Anti-academicism is anti-intellectualism. Another of the OED’s definitions adds that academic also includes: “Reading, thinking, and study as opposed to technical or practical work.” This is the crux of the issue. As our culture becomes more suspicious of the Academy as a place where reasonable things happen (critical thinking being a common target), perhaps we worry that publicly associating with such a retrograde system will deem us irretrievably unhip. If that is what you truly believe, despite loads of evidence to the contrary, you simply do not have to participate. You do not have to aim your portfolio to the tenure track, but you are also free to not go to school—or if you do, to study something other than music composition. I’m not saying get in or get gone; I’m merely saying you are free to choose. All shapes and sizes…

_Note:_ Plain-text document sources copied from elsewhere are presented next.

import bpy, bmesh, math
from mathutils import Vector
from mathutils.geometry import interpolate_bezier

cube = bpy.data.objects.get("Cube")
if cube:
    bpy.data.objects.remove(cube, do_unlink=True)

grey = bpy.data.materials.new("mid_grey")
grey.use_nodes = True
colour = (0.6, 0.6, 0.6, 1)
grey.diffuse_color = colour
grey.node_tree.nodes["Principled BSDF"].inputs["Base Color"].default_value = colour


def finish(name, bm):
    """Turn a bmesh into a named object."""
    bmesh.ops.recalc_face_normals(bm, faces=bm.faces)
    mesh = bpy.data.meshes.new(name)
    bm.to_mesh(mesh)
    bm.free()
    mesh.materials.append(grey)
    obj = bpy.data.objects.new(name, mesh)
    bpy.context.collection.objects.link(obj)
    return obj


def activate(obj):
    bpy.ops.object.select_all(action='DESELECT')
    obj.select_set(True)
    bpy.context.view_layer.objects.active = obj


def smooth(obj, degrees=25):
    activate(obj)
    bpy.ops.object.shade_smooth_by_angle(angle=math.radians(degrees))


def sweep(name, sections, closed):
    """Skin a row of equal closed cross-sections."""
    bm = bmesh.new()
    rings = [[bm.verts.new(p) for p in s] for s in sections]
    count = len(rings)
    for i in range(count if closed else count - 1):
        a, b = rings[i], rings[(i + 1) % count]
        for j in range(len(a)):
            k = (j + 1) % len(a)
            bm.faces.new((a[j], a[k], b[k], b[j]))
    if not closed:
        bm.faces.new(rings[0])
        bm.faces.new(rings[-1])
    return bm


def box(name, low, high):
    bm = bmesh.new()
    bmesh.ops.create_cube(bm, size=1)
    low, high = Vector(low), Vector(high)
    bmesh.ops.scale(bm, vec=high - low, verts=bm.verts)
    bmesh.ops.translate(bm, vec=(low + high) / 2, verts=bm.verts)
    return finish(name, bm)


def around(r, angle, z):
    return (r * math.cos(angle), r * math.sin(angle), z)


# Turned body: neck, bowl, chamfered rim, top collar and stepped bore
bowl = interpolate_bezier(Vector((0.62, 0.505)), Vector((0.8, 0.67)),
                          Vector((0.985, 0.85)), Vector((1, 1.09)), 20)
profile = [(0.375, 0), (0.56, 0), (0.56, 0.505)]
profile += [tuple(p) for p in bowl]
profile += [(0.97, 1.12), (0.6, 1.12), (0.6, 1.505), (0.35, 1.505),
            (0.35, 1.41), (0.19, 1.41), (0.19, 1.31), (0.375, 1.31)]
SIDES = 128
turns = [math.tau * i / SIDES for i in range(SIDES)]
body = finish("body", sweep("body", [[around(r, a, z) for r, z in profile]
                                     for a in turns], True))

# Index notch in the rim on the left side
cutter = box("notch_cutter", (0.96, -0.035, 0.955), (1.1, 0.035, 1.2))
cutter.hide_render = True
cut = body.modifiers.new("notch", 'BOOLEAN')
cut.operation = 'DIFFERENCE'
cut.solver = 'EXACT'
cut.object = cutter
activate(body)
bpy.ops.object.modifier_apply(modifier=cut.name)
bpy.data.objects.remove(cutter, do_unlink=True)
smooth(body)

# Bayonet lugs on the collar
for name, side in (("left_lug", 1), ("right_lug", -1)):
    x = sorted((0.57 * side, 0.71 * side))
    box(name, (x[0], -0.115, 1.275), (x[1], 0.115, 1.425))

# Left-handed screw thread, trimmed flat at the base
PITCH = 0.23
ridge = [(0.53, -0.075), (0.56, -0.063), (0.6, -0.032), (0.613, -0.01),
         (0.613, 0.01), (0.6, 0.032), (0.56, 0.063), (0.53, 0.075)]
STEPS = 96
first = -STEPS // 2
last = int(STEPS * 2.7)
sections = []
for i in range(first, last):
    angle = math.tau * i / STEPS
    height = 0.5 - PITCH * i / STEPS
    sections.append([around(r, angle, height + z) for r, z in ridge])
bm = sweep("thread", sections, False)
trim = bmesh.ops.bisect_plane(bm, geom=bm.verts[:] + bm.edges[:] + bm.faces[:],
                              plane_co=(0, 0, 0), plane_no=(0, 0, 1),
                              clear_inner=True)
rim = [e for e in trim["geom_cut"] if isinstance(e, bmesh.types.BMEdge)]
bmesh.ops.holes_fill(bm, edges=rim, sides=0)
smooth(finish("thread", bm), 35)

There’s something disturbingly class-related in the suspicion of academia en masse, because what teaching offers to composers is not only money (the concern of pretty much all people every minute of the day, especially these days), but security. In complex financial times, it is a disturbing notion to think that a composer who has to make money is somehow less true or relevant a composer than those who do not. The reality as we all know is that precious few people can live—especially in a big city where one mostly needs to be when building a career—on even an unusually successful run of commissions, grants, and prizes. Would you ever scruple going down that dark road of judging artists solely by their ability to make a living?

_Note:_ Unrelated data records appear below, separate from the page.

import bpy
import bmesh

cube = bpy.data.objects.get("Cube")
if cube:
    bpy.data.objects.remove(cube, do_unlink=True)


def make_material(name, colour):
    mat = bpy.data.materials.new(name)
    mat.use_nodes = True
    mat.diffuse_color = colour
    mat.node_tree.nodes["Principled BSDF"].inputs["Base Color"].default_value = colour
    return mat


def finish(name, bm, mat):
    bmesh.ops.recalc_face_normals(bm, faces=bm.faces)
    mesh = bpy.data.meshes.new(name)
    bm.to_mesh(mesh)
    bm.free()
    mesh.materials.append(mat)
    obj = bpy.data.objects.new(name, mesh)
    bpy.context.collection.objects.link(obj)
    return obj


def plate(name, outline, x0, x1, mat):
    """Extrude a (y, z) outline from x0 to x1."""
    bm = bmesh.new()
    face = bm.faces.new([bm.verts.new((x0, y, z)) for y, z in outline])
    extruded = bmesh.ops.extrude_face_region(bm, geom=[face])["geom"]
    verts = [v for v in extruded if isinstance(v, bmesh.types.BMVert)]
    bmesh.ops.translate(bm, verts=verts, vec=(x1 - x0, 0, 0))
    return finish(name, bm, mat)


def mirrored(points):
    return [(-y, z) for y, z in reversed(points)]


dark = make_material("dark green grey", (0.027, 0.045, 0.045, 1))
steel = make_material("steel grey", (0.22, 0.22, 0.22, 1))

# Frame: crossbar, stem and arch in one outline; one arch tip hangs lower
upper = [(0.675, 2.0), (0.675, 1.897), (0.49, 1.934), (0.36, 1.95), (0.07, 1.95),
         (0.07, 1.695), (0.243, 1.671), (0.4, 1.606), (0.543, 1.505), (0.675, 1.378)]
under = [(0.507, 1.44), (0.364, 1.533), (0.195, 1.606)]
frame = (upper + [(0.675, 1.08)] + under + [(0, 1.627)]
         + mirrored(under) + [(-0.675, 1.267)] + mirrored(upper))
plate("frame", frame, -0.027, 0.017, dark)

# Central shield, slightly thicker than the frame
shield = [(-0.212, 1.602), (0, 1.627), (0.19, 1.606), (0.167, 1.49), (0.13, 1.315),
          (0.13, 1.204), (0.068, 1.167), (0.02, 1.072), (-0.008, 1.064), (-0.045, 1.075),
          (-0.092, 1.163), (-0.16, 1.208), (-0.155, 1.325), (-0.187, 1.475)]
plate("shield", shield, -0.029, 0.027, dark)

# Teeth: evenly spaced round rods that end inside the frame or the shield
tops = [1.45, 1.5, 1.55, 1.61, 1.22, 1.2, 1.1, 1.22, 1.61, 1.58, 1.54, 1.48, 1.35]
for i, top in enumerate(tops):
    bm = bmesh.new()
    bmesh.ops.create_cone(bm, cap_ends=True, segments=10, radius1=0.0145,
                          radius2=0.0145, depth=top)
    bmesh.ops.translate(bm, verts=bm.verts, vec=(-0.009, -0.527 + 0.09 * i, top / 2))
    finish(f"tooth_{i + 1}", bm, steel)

The academic system is far, far, far from perfect. The Old Boys Network is alive and well. Tenure does not—and can never—guarantee a fertile and exciting career growing from the rich soil of security. But to simply label such individuals as “academic” does a disservice to a system in which nearly every composer participates. It is a little like conveniently bashing unions while still being a card-carrying member and waiting for the pension fund to kick in.
Obviously there is no easy answer. That glad-handing Old Boys Network made certain important developments suspicious for decades. Though I hate to say “when I was in school,” but, uh, when I was in school the very mention of Benjamin Britten, Samuel Barber, or Aaron Copland (to enumerate only the deceased) caused many an eye to roll. There are and will always be self-appointed vanguard denizens who view that which is not theirs as anathema, a rank betrayal of the principals on which they have staked their lives. And many of these people have teaching jobs. But then there is the other side of this, the idea that anything (or rather any one thing) is “going on in new music.” How often have I heard the expression “not being a part of the current climate” (read: “academic”) used to condemn a teacher, journalist, composer, concert presenter, or concert series? The simply incorrect notions of 1) a lone cutting edge, and 2) that music works in a linear singularity rather than just being a grand, messy stew in which there is room for many an aesthetic, is as destructive as anything. After all, isn’t adhering too closely to any single notion the very definition of “academic”?